- What this task involves
Using the records below, write out again exactly the lines that begin at the line containing "[x, radius] pairs" and end at the line containing "const up = V(-Math.sin(a)", and no other lines.

··· Provided information ···

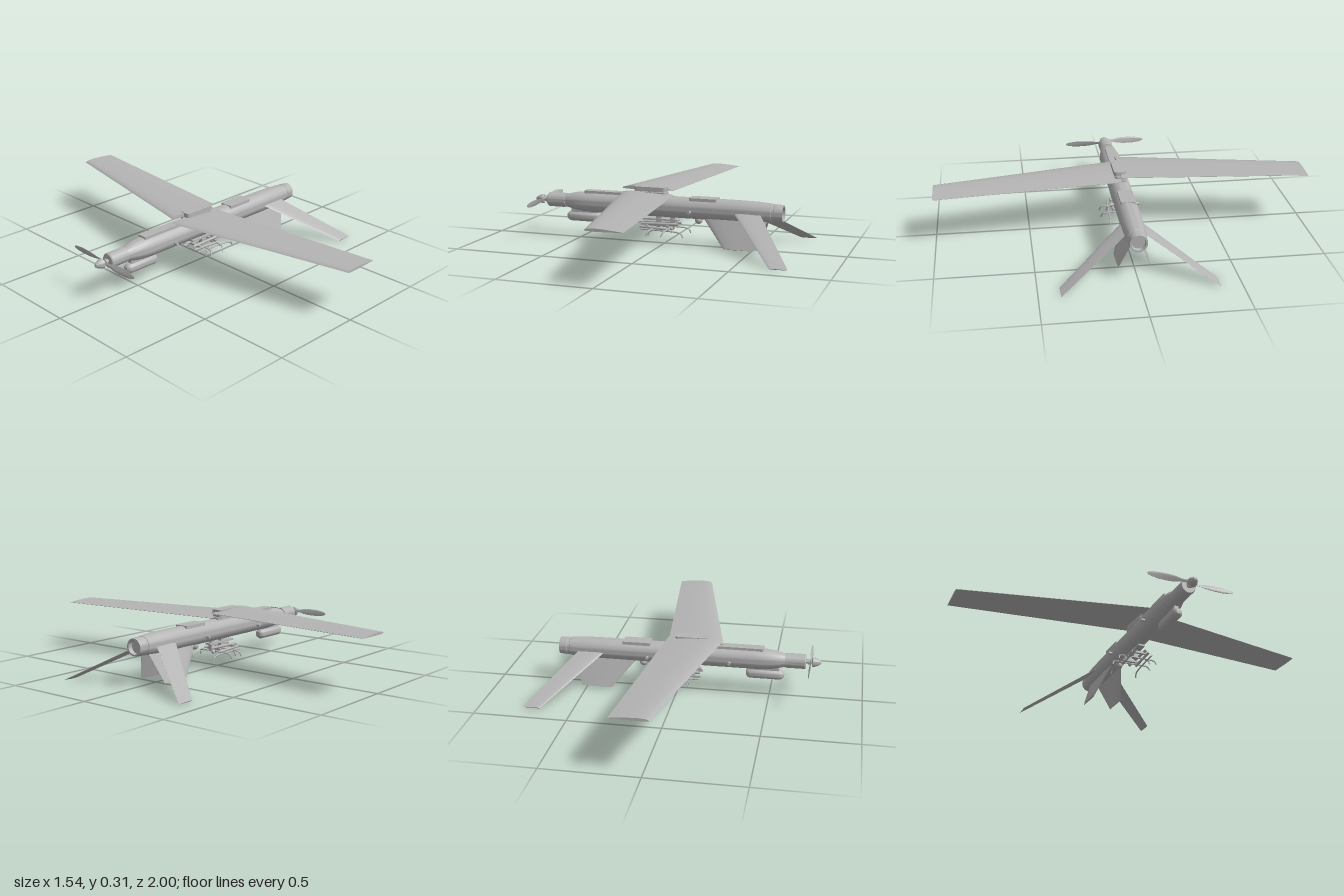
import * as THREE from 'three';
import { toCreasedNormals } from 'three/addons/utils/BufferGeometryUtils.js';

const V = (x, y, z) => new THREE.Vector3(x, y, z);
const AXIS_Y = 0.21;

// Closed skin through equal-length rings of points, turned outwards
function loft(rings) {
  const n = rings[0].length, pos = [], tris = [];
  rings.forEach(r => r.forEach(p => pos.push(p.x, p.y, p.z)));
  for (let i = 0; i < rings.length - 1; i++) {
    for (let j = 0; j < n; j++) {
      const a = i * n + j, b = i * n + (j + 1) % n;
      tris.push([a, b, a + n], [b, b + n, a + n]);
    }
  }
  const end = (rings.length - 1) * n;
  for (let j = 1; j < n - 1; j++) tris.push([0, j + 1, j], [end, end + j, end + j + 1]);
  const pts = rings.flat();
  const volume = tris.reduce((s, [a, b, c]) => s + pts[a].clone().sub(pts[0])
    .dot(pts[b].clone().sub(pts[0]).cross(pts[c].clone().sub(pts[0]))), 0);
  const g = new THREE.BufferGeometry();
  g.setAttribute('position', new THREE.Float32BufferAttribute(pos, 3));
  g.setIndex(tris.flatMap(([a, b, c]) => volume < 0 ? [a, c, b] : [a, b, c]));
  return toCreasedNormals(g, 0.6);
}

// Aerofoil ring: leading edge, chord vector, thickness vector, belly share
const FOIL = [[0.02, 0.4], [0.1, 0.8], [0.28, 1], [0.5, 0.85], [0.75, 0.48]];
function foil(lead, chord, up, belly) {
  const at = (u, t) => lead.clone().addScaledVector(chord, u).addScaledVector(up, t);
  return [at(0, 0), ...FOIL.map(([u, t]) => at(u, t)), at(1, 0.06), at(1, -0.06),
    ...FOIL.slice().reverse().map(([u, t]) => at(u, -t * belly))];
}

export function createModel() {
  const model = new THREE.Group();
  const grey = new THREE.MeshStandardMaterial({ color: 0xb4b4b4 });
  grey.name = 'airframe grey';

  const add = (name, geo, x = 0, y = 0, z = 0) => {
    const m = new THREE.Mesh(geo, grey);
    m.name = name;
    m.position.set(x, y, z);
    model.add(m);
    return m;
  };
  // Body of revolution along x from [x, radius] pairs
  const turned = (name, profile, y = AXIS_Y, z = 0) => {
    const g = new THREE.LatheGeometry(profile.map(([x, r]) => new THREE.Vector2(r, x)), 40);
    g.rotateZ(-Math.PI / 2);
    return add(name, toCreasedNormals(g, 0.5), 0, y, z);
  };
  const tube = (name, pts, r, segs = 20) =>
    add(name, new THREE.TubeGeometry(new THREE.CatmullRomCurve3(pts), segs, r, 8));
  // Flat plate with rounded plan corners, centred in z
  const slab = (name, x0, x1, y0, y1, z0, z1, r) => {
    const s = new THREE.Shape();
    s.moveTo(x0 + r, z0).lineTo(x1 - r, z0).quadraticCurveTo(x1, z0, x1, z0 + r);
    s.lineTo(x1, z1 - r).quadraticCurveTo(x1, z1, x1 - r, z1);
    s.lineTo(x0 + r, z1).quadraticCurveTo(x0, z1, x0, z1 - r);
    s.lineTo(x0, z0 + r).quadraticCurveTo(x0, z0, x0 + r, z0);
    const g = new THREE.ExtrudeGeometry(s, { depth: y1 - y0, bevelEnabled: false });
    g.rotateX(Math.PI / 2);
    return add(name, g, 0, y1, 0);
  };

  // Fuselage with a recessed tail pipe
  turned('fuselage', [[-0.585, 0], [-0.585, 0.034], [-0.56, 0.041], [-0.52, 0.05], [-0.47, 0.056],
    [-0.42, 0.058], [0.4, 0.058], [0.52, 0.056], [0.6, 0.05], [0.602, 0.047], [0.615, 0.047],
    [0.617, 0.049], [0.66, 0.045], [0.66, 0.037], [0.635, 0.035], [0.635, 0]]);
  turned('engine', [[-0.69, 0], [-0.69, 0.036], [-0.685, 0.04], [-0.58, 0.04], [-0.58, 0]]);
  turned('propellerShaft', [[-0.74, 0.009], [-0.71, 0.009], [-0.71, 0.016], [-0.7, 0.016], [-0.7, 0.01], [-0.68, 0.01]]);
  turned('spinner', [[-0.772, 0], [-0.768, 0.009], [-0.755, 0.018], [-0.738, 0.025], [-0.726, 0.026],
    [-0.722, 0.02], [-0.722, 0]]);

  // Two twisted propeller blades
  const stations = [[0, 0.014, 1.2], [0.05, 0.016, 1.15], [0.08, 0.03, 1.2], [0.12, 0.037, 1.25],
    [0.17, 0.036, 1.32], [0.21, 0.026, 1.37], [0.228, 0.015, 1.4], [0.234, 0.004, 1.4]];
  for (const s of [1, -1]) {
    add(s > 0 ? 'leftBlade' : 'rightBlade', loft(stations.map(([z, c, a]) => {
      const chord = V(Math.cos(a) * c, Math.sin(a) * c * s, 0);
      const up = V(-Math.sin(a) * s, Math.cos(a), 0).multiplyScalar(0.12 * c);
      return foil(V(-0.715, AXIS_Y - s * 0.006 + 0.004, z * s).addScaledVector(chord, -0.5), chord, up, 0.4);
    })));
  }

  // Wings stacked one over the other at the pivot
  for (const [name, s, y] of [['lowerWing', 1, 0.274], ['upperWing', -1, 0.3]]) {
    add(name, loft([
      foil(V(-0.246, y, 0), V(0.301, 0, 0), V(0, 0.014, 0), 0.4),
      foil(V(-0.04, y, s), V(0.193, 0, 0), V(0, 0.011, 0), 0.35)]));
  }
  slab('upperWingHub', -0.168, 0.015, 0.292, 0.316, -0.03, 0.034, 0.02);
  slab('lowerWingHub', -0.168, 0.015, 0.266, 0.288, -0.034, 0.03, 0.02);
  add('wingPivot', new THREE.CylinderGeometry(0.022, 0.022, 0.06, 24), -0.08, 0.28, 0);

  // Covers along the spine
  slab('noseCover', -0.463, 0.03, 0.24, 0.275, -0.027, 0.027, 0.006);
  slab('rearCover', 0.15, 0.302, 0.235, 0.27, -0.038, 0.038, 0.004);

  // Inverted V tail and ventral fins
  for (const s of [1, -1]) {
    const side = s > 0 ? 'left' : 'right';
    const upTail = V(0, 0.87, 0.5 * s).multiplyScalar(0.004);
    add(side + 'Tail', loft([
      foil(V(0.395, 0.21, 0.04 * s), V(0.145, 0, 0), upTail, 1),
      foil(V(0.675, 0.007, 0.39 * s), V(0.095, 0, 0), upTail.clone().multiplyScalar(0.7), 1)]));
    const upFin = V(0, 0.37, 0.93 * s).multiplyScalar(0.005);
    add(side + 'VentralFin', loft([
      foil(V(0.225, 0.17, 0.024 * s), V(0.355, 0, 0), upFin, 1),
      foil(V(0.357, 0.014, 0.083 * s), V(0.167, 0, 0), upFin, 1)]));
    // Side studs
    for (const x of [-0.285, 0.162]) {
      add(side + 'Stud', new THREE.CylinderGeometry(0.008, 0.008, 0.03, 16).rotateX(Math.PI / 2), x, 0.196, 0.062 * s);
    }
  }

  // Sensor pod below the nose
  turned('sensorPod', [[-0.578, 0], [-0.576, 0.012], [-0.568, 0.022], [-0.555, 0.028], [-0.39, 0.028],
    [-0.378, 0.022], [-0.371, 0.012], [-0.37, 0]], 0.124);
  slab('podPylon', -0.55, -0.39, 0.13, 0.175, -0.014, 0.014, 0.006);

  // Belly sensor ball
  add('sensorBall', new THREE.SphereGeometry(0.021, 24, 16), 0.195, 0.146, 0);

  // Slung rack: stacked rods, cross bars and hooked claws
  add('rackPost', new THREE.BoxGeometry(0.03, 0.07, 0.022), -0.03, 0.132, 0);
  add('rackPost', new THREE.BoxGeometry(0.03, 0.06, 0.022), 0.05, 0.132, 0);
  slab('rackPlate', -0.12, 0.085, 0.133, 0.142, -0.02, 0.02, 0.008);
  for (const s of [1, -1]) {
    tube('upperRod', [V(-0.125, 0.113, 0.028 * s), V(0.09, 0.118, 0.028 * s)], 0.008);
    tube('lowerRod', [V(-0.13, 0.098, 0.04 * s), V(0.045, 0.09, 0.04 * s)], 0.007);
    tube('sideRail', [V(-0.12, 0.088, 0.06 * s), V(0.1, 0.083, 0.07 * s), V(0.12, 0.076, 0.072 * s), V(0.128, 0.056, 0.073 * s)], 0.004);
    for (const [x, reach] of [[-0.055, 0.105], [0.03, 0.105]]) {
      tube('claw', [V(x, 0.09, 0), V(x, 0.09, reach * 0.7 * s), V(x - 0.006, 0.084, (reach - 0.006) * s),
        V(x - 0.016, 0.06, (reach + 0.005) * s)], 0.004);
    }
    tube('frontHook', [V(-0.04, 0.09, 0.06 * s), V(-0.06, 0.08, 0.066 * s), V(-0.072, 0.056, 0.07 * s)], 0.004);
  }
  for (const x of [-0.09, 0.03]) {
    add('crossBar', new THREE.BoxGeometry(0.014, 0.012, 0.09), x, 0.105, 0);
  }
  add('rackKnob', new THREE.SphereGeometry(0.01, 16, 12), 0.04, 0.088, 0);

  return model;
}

···

- Completed exercise
  // Body of revolution along x from [x, radius] pairs
  const turned = (name, profile, y = AXIS_Y, z = 0) => {
    const g = new THREE.LatheGeometry(profile.map(([x, r]) => new THREE.Vector2(r, x)), 40);
    g.rotateZ(-Math.PI / 2);
    return add(name, toCreasedNormals(g, 0.5), 0, y, z);
  };
  const tube = (name, pts, r, segs = 20) =>
    add(name, new THREE.TubeGeometry(new THREE.CatmullRomCurve3(pts), segs, r, 8));
  // Flat plate with rounded plan corners, centred in z
  const slab = (name, x0, x1, y0, y1, z0, z1, r) => {
    const s = new THREE.Shape();
    s.moveTo(x0 + r, z0).lineTo(x1 - r, z0).quadraticCurveTo(x1, z0, x1, z0 + r);
    s.lineTo(x1, z1 - r).quadraticCurveTo(x1, z1, x1 - r, z1);
    s.lineTo(x0 + r, z1).quadraticCurveTo(x0, z1, x0, z1 - r);
    s.lineTo(x0, z0 + r).quadraticCurveTo(x0, z0, x0 + r, z0);
    const g = new THREE.ExtrudeGeometry(s, { depth: y1 - y0, bevelEnabled: false });
    g.rotateX(Math.PI / 2);
    return add(name, g, 0, y1, 0);
  };

  // Fuselage with a recessed tail pipe
  turned('fuselage', [[-0.585, 0], [-0.585, 0.034], [-0.56, 0.041], [-0.52, 0.05], [-0.47, 0.056],
    [-0.42, 0.058], [0.4, 0.058], [0.52, 0.056], [0.6, 0.05], [0.602, 0.047], [0.615, 0.047],
    [0.617, 0.049], [0.66, 0.045], [0.66, 0.037], [0.635, 0.035], [0.635, 0]]);
  turned('engine', [[-0.69, 0], [-0.69, 0.036], [-0.685, 0.04], [-0.58, 0.04], [-0.58, 0]]);
  turned('propellerShaft', [[-0.74, 0.009], [-0.71, 0.009], [-0.71, 0.016], [-0.7, 0.016], [-0.7, 0.01], [-0.68, 0.01]]);
  turned('spinner', [[-0.772, 0], [-0.768, 0.009], [-0.755, 0.018], [-0.738, 0.025], [-0.726, 0.026],
    [-0.722, 0.02], [-0.722, 0]]);

  // Two twisted propeller blades
  const stations = [[0, 0.014, 1.2], [0.05, 0.016, 1.15], [0.08, 0.03, 1.2], [0.12, 0.037, 1.25],
    [0.17, 0.036, 1.32], [0.21, 0.026, 1.37], [0.228, 0.015, 1.4], [0.234, 0.004, 1.4]];
  for (const s of [1, -1]) {
    add(s > 0 ? 'leftBlade' : 'rightBlade', loft(stations.map(([z, c, a]) => {
      const chord = V(Math.cos(a) * c, Math.sin(a) * c * s, 0);
      const up = V(-Math.sin(a) * s, Math.cos(a), 0).multiplyScalar(0.12 * c);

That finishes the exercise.